Upstarts upended the odds in Cincinnati

Breakout star: Cincinnati witnessed Luke Rockhold rise to the occasion on Saturday. Ross Dettman for ESPN.com

CINCINNATI -- It was sparsely attended and under-discussed, but the Strikeforce card was anything but underwhelming.

The continuation of the grand prix ended up producing an unlikely star in Daniel Cormier -- who was the third alternate to begin this thing behind Valentijn Overeem and Chad Griggs -- while the middleweight title now belongs to a guy who hasn't fought in 19 months. The last time Luke Rockhold did fight? It was as a virtually anonymous fighter on a Challenger's card in February 2010.

It took a long, long time for his fortunes to change just that fast. Remember, people doubted his merits to get a title shot to begin with.

"I love the doubters," he told ESPN.com after winning a hard-fought five round decision over Ronaldo Souza. "I didn't need any more motivation, but I love proving people wrong and I've always been an underdog for the most part in my career. I was confident. I train with the best guys -- jiu-jitsu, wrestling, everything. I know I can do it all. Jacare didn't intimidate me, and I think a big factor of that I wasn't worried about getting taken down. And I could relax in the stand-up and let that go."

Both of the American Kickboxing Academy fighters put themselves on the map. Cormier will now face Josh Barnett in the grand prix final after stopping Antonio Silva via a first-round TKO. In January, him fighting in the final would have seemed absurd -- unimaginable, almost, considering Cormier wasn't even entered at that point. Rockhold now has the middleweight strap and is contemplating Tim Kennedy, the UFC, whatever careening place his career is going. Before tonight hardly anybody knew who he was"

Talk about your strange outcomes. Strikeforce CEO Scott Coker likened Rockhold's accelerated rise to a "Rocky story." And in a strange way, the card is emblematic of the exact thing that Zuffa could in mind for the future of Strikeforce as a brand: to harvest talent and build new stars as a feed into the UFC. And then again, even if it's not, it was a special night for guys who knew they had it coming.

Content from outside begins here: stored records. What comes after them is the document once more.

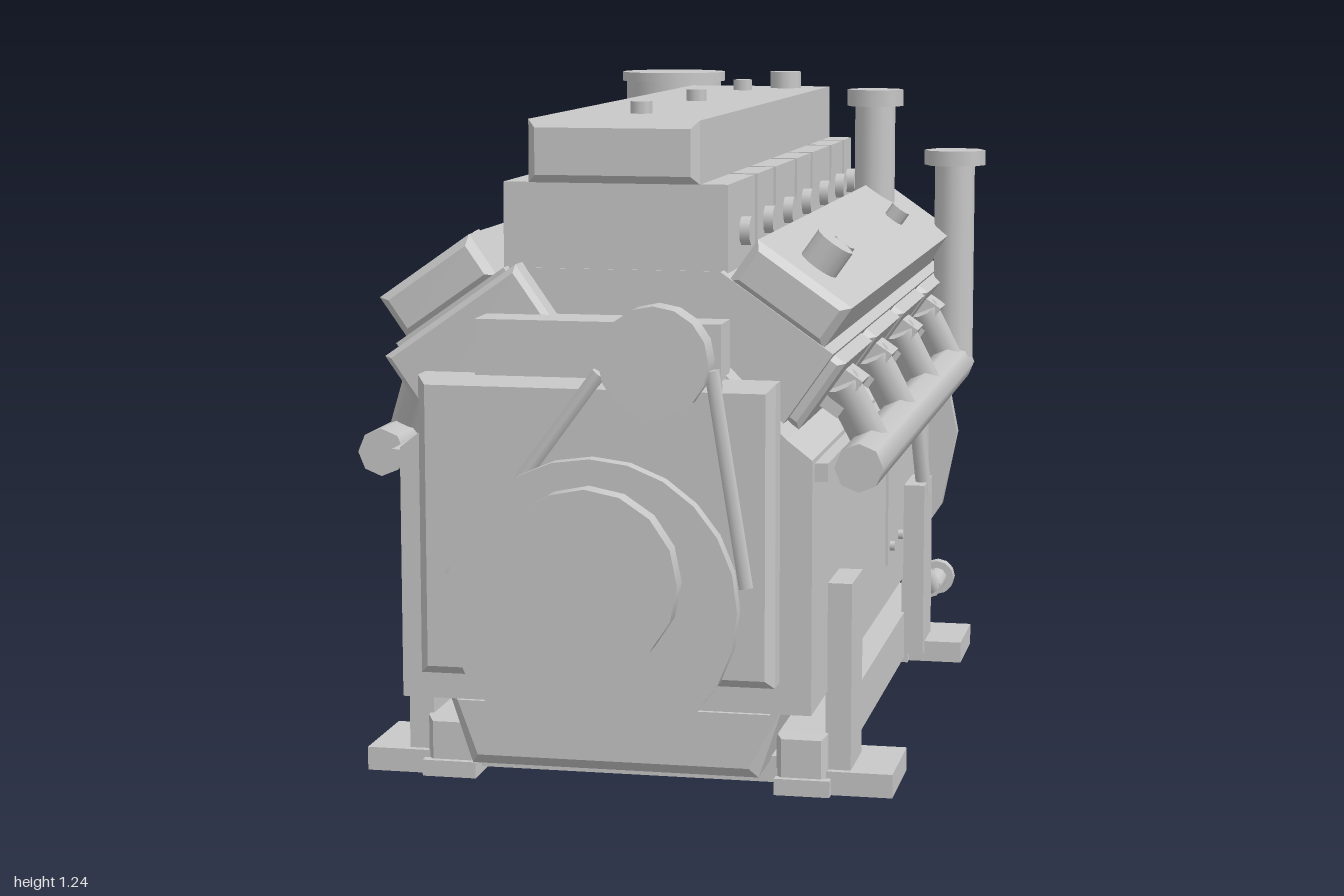
import * as THREE from 'three';
import { toCreasedNormals } from 'three/addons/utils/BufferGeometryUtils.js';

const metal = new THREE.MeshStandardMaterial({ color: 0xc8c8c8 });
metal.name = 'greyMetal';

export function createModel() {
  const root = new THREE.Group();
  root.name = 'vEngine';

  const add = (name, geo, x = 0, y = 0, z = 0, parent = root) => {
    const m = new THREE.Mesh(geo, metal);
    m.name = name;
    m.position.set(x, y, z);
    parent.add(m);
    return m;
  };
  // Box from its min and max corners
  const box = (name, x0, x1, y0, y1, z0, z1, parent = root) =>
    add(name, new THREE.BoxGeometry(x1 - x0, y1 - y0, z1 - z0), (x0 + x1) / 2, (y0 + y1) / 2, (z0 + z1) / 2, parent);
  // Closed outline extruded from z0 to z1, with optional chamfer
  const prism = (name, pts, z0, z1, b = 0, parent = root) => {
    const shape = new THREE.Shape(pts.map(p => new THREE.Vector2(p[0], p[1])));
    const g = new THREE.ExtrudeGeometry(shape, {
      depth: z1 - z0 - 2 * b, bevelEnabled: b > 0, bevelSize: b, bevelOffset: -b, bevelThickness: b, bevelSegments: 1,
    });
    g.translate(0, 0, z0 + b);
    return add(name, g, 0, 0, 0, parent);
  };
  const bevelBox = (name, x0, x1, y0, y1, z0, z1, b, parent) =>
    prism(name, [[x0, y0], [x1, y0], [x1, y1], [x0, y1]], z0, z1, b, parent);
  // Upright cylinder from y0 to y1
  const post = (name, r, x, y0, y1, z, n = 16, parent = root) =>
    add(name, new THREE.CylinderGeometry(r, r, y1 - y0, n), x, (y0 + y1) / 2, z, parent);
  // Round bar between two points
  const rod = (name, a, b, r, n = 10, r2 = r) => {
    const p = new THREE.Vector3(...a), q = new THREE.Vector3(...b);
    const d = q.clone().sub(p);
    const m = add(name, new THREE.CylinderGeometry(r2, r, d.length(), n));
    m.position.copy(p).lerp(q, 0.5);
    m.quaternion.setFromUnitVectors(new THREE.Vector3(0, 1, 0), d.normalize());
    return m;
  };
  const disc = (name, r, x, y, z0, z1, n = 20) => rod(name, [x, y, z0], [x, y, z1], r, n);

  // Crankcase
  prism('engineBlock', [[-0.365, 0.185], [0.365, 0.185], [0.365, 0.63], [0.32, 0.665], [0.13, 0.86],
    [-0.13, 0.86], [-0.32, 0.665], [-0.365, 0.63]], -0.745, 0.855);
  bevelBox('timingCover', -0.312, 0.312, 0.245, 0.768, 0.855, 0.93, 0.015);
  box('pulleyBracket', -0.215, 0.215, 0.73, 0.865, 0.82, 0.9);
  box('valleyCore', -0.2, 0.2, 0.75, 0.94, -0.69, 0.76);

  // Oil pan
  prism('oilPan', [[-0.26, 0.05], [0.26, 0.05], [0.305, 0.185], [-0.305, 0.185]], -0.64, 0.8, 0.02);
  for (const x of [-0.1, 0.1]) post('drainPlug', 0.022, x, 0.035, 0.052, -0.3, 10);
  box('panRib', -0.27, 0.27, 0.04, 0.055, 0.1, 0.14);

  // Crank pulley, upper pulley and belt
  disc('crankPulley', 0.255, 0, 0.383, 0.9, 0.96, 24);
  disc('crankHub', 0.16, 0, 0.433, 0.955, 1.0, 16);
  disc('upperPulley', 0.095, 0.11, 0.805, 0.9, 0.957, 16);
  rod('beltLeft', [0.265, 0.42, 0.925], [0.205, 0.79, 0.925], 0.014, 6);
  rod('beltRight', [-0.255, 0.42, 0.925], [0.01, 0.78, 0.925], 0.014, 6);

  // Flywheel housing, turned about the crank axis
  const profile = [[0, -0.745], [0.428, -0.745], [0.428, -0.777], [0.408, -0.78], [0.398, -0.815], [0.373, -0.855],
    [0.34, -0.89], [0.295, -0.925], [0.155, -0.93], [0.155, -0.967], [0.105, -0.97], [0.105, -1.0], [0, -1.0]];
  const bell = new THREE.LatheGeometry(profile.map(p => new THREE.Vector2(p[0], -p[1])), 16);
  bell.rotateX(-Math.PI / 2);
  add('flywheelHousing', toCreasedNormals(bell, 0.5), 0, 0.432, 0);
  for (let i = 0; i < 8; i++) {
    const a = (i + 0.5) * Math.PI / 4;
    disc('housingBolt', 0.012, Math.cos(a) * 0.407, 0.432 + Math.sin(a) * 0.407, -0.77, -0.795, 6);
  }
  const fin = prism('housingFin', [[-0.78, 0.2], [-0.88, 0.2], [-0.88, 0.26], [-0.85, 0.305], [-0.8, 0.26]], -0.035, 0.035);
  fin.rotation.y = -Math.PI / 2;
  fin.position.x = 0.235;

  // Intake plenum along the valley
  bevelBox('plenumCover', -0.152, 0.152, 1.09, 1.2, -0.665, 0.78, 0.014);
  const cuts = [-0.665, -0.54, -0.365, -0.125, 0.065, 0.3, 0.49, 0.77];
  for (let i = 0; i < cuts.length - 1; i++) {
    const z0 = cuts[i] + 0.012, z1 = cuts[i + 1] - 0.012;
    box('intakeRunner', -0.2, 0.2, 0.9, 1.09, z0, z1);
    for (const s of [-1, 1])
      rod('runnerPlug', [s * 0.19, 1.0, (z0 + z1) / 2], [s * 0.218, 1.0, (z0 + z1) / 2], 0.026, 10);
  }
  for (const z of [-0.44, 0.05, 0.545]) post('plenumBolt', 0.02, 0, 1.195, 1.222, z, 8);
  post('plenumCap', 0.033, 0.07, 1.195, 1.235, -0.565, 12);

  for (const s of [-1, 1]) {
    const side = s > 0 ? 'left' : 'right';
    const shift = s > 0 ? 0 : 0.06;

    // Tilted cylinder bank
    const bank = new THREE.Group();
    bank.name = side + 'Bank';
    bank.position.set(s * 0.245, 0.808, 0);
    bank.rotation.z = -s * THREE.MathUtils.degToRad(35);
    root.add(bank);
    box('bankBase', -0.12, 0.12, -0.09, 0.08, -0.735, 0.79, bank);
    bevelBox('valveCover', -0.1, 0.1, 0.075, 0.163, -0.715, 0.795, 0.014, bank);
    for (const z of [-0.33, 0.43]) post('coverBolt', 0.021, 0, 0.16, 0.19, z, 8, bank);
    if (s > 0) post('oilFiller', 0.037, 0, 0.16, 0.215, 0.635, 12, bank);

    for (let i = 0; i < 4; i++) {
      const z = 0.587 - i * 0.379 + shift;
      bevelBox('cylinderHead', -0.145, 0.145, -0.0715, 0.0715, z - 0.168, z + 0.168, 0.01, bank);
      // Exhaust port and its branch
      const port = box('exhaustPort', -0.03, 0.03, -0.04, 0.04, -0.045, 0.045);
      port.position.set(s * 0.37, 0.72, z);
      port.rotation.z = -s * 0.6;
      rod('exhaustBranch', [s * 0.375, 0.735, z + 0.03], [s * 0.428, 0.61, z - 0.03], 0.034, 10);
    }

    // Exhaust manifold and stack
    disc('exhaustManifold', 0.043, s * 0.43, 0.603, -0.67, 0.757, 8);
    post('exhaustStack', 0.043, s * 0.43, 0.62, 1.04, -0.63, 12);
    post('exhaustCap', 0.066, s * 0.43, 1.035, 1.067, -0.63, 8);

    // Side strip and mounting frame
    box('sideStrip', s > 0 ? 0.36 : -0.388, s > 0 ? 0.388 : -0.36, 0.59, 0.622, -0.71, 0.83);
    const rail = s * 0.322;
    bevelBox('baseRail', rail - 0.046, rail + 0.046, 0.012, 0.11, -0.645, 0.7, 0.01);
    for (const z of [0.612, -0.402]) {
      const a = z > 0 ? 0.45 : -0.6, b = z > 0 ? 0.712 : -0.345;
      const foot = box('foot', -0.105, 0.105, 0, 0.043, a + 0.05, b - 0.02);
      foot.position.x = s * 0.38;
      const pad = box('footPad', -0.05, 0.05, 0, 0.03, a, b);
      pad.position.x = s * 0.325;
      const arm = box('mountUpright', -0.023, 0.023, 0.02, 0.382, z - 0.066, z + 0.066);
      arm.position.x = s * 0.385;
    }
  }
  for (const z of [0.6, -0.45]) box('crossBeam', -0.29, 0.29, 0.012, 0.06, z - 0.07, z + 0.07);

  // Side access panel with bolts, dipstick and drain pipe
  box('accessPanel', 0.364, 0.37, 0.265, 0.56, -0.255, -0.06);
  for (const z of [-0.095, -0.218]) for (const y of [0.3, 0.52])
    rod('panelBolt', [0.365, y, z], [0.38, y, z], 0.01, 8);
  rod('dipstick', [0.375, 0.68, -0.325], [0.4, 0.36, -0.395], 0.016, 8);
  rod('drainElbow', [0.35, 0.225, -0.46], [0.4, 0.125, -0.54], 0.022);
  disc('drainPipe', 0.022, 0.4, 0.125, -0.53, -0.64, 10);
  disc('drainFlange', 0.037, 0.4, 0.125, -0.635, -0.663, 12);

  // Breather stack and air filter
  post('breatherStack', 0.043, 0.27, 0.92, 1.17, -0.53, 12);
  post('breatherCap', 0.06, 0.27, 1.165, 1.2, -0.53, 8);
  post('filterCan', 0.106, -0.222, 1.035, 1.21, -0.785, 20);
  post('filterLid', 0.115, -0.222, 1.205, 1.225, -0.785, 20);
  post('filterNeck', 0.045, -0.268, 0.875, 1.04, -0.785, 12);
  rod('filterElbow', [-0.268, 0.9, -0.785], [-0.268, 0.86, -0.68], 0.045, 12);

  return root;
}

"It's kind of overwhelming, it really hasn't sunk in yet at all," Cormier told ESPN.com. "I'm going to realize how big of a deal it was later. I believe in myself. I thought when I got the opportunity, the worst case scenario is I could outwrestle anybody and give myself a chance. I've got great coaches [like] Javier Mendez; it's great. You can see the improvement that we're all making in the stand-up."

And as for becoming a breakout star on the same night as the new middleweight champion, Rockhold?

"Luke's my guy, man, he's almost like my little brother," Cormier said. "I almost started crying when he won. And to see Mo [Lawal] win and get back in the win column was a big deal for me. This night was an overwhelming success for our gym, and an overwhelming success for me.

"I said it before, that people will be surprised whenever we are sitting here, but not us. We work hard. We have a great environment of hard workers. We push each other, and we all want to be the best."

Each guy took their detours, but on Saturday, both Cormier and Rockhold were among the best.

Chuck Mindenhall covers MMA for ESPN.com and Rumor Central. He can be followed on Twitter at @ChuckMindenhall.